“It’s her consistent record of violating the public trust,” said Donny Moss, who runs votequinnout.com and the “Defeat Christine Quinn” Facebook page. “She doesn’t listen to her constituents.”
Moss points to Quinn’s support for the expansion of Chelsea Market and New York University, the conversion of St. Vincent’s Hospital to condos, and the creation of a large Department of Sanitation waste transfer facility in the West Village as examples of Quinn running roughshod over her district.
Quinn has riled other gay activists by supporting ID scanners for city nightclubs and bars and backing a police department regulation that requires a permit for assemblies of 50 people or more. Housing Works, an AIDS group, locked horns with Quinn over a city bill that would have given people with HIV, even those without an AIDS diagnosis, access to city housing benefits.
Quinn’s 2008 support for altering the city term limits law to allow the mayor, City Council members, and other elected officials to serve three four-year terms instead of two had queer politicos who usually praise the speaker chastising her.
The scope of any anti-Quinn feelings among lesbian, gay, bisexual, and transgender voters today is unknown. Moss and Flores may be the tip of an iceberg. In a surprisingly weak performance in her 2009 Democratic primary, Quinn faced Yetta Kurland, a lesbian, and Maria Passannante-Derr. Quinn’s opponents combined to win 47 percent of the vote.

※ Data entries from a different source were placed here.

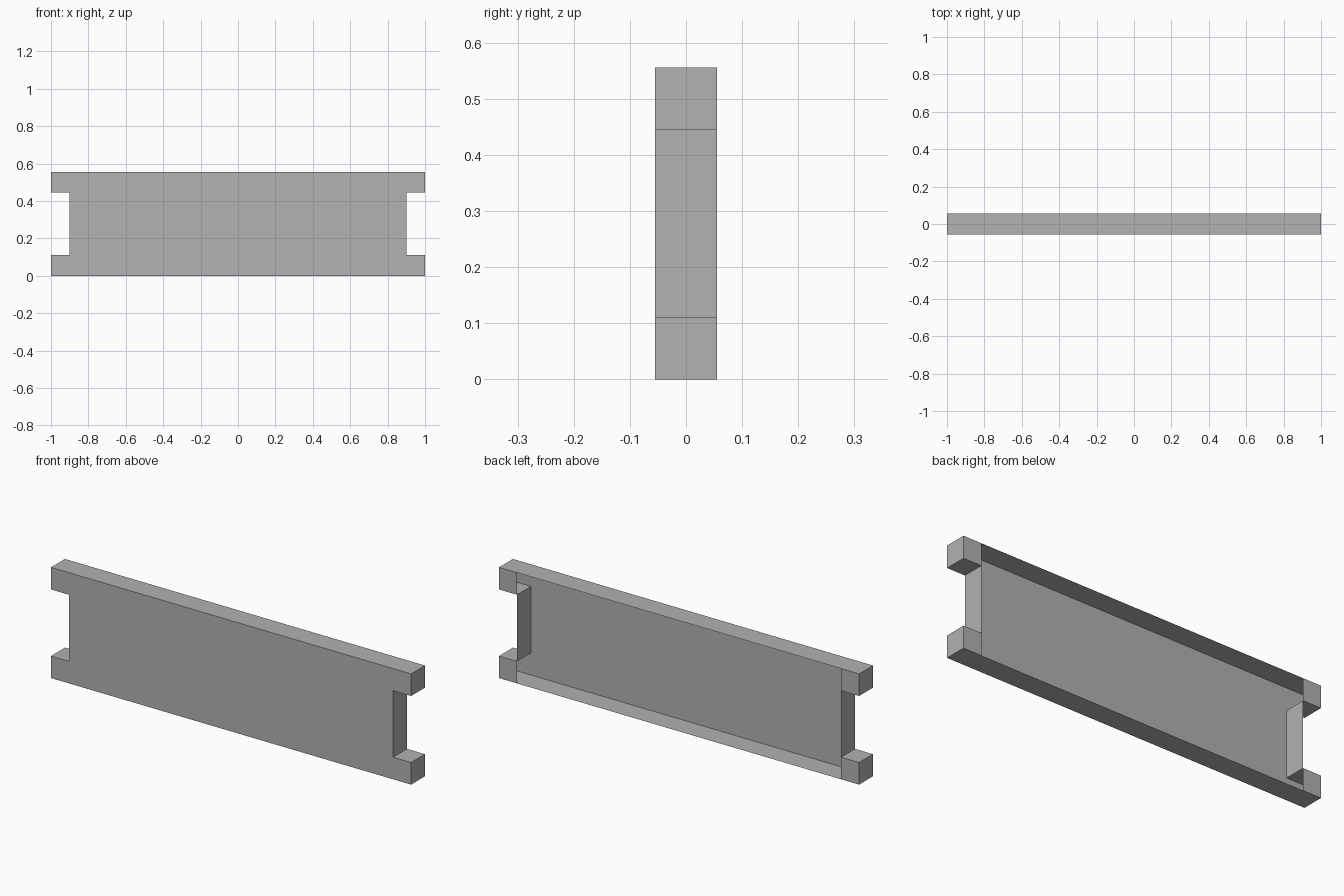
import bpy, bmesh

cube = bpy.data.objects.get("Cube")
if cube:
    bpy.data.objects.remove(cube, do_unlink=True)

HEIGHT, LOW, HIGH = 0.556, 0.111, 0.445   # overall height, notch bottom and top
INNER, OUTER = 0.90, 1.0                  # notch depth and panel half length
HALF_DEPTH = 0.055

# Plain grey material
grey = bpy.data.materials.new("plain grey")
grey.use_nodes = True
colour = (0.445, 0.445, 0.445, 1.0)
grey.diffuse_color = colour
grey.node_tree.nodes["Principled BSDF"].inputs["Base Color"].default_value = colour

# Outline with a notch at each end, mirrored across x
half = [(INNER, 0), (OUTER, 0), (OUTER, LOW), (INNER, LOW),
        (INNER, HIGH), (OUTER, HIGH), (OUTER, HEIGHT), (INNER, HEIGHT)]
outline = half + [(-x, z) for x, z in reversed(half)]

bm = bmesh.new()
front = [bm.verts.new((x, -HALF_DEPTH, z)) for x, z in outline]
back = [bm.verts.new((x, HALF_DEPTH, z)) for x, z in outline]

# Front sheet and the rim walls around it
bm.faces.new(front)
count = len(outline)
for i in range(count):
    j = (i + 1) % count
    bm.faces.new((front[j], front[i], back[i], back[j]))

# Back caps on the four corner lugs; the middle of the back stays open
for i in range(0, count, 4):
    bm.faces.new(back[i:i + 4][::-1])

mesh = bpy.data.meshes.new("notched_panel")
bm.to_mesh(mesh)
bm.free()
mesh.materials.append(grey)
panel = bpy.data.objects.new("notched_panel", mesh)
bpy.context.collection.objects.link(panel)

The two gay men could also be a “fringe” element, as Quinn surrogates have called them in press reports.
Moss, who has “several hundred” people on an email list and nearly 1,100 likes on his Facebook page, does voter outreach at subway stops and Quinn events about three times a week and Flores sometimes attends. They get a “mixed reaction” from the public. They have been insulted or called “homophobes,” and they have been thanked by passersby. They attribute the negative reactions to voters not knowing Quinn’s record.
“That’s why we’re getting that mixed reaction because some of those voters are not informed,” Flores said.
Some gay voters are more interested in solidarity and making “judgments based on [Quinn’s] identity,” Moss said. He also hears from voters who cannot or do not wish to publicly oppose Quinn.
“One of the challenges we face is that people who are most affected by her are afraid to speak out,” Moss said.
Both men have been roughed up by police during their Quinn protests and put videos of that on YouTube.
“That’s why we have to ask which side is Christine Quinn on?” Flores said during a joint interview. Moss quickly added, “The police are on her side... She should be supporting free speech.”
Flores contrasted Quinn’s time at AVP to her time as speaker. Queer youth of color are among those who endure stop and frisk, a tactic that the police say aids in keeping crime down. Quinn has said she backs the continued use of the tactic, but with changes and more supervision. Proposals to codify such changes have not yet received Council action.
“If Christine Quinn was the head of AVP today, she would be fighting that,” Flores said. In his view, Quinn has become what the city’s reform movement once fought.
“Her strategy is to reward the district leaders and the county leaders all around this city,” Flores said. “She has become a political boss, which violates everything progressives stand for... We’re trying to fight for something better, a better government.”
The Quinn campaign declined to comment.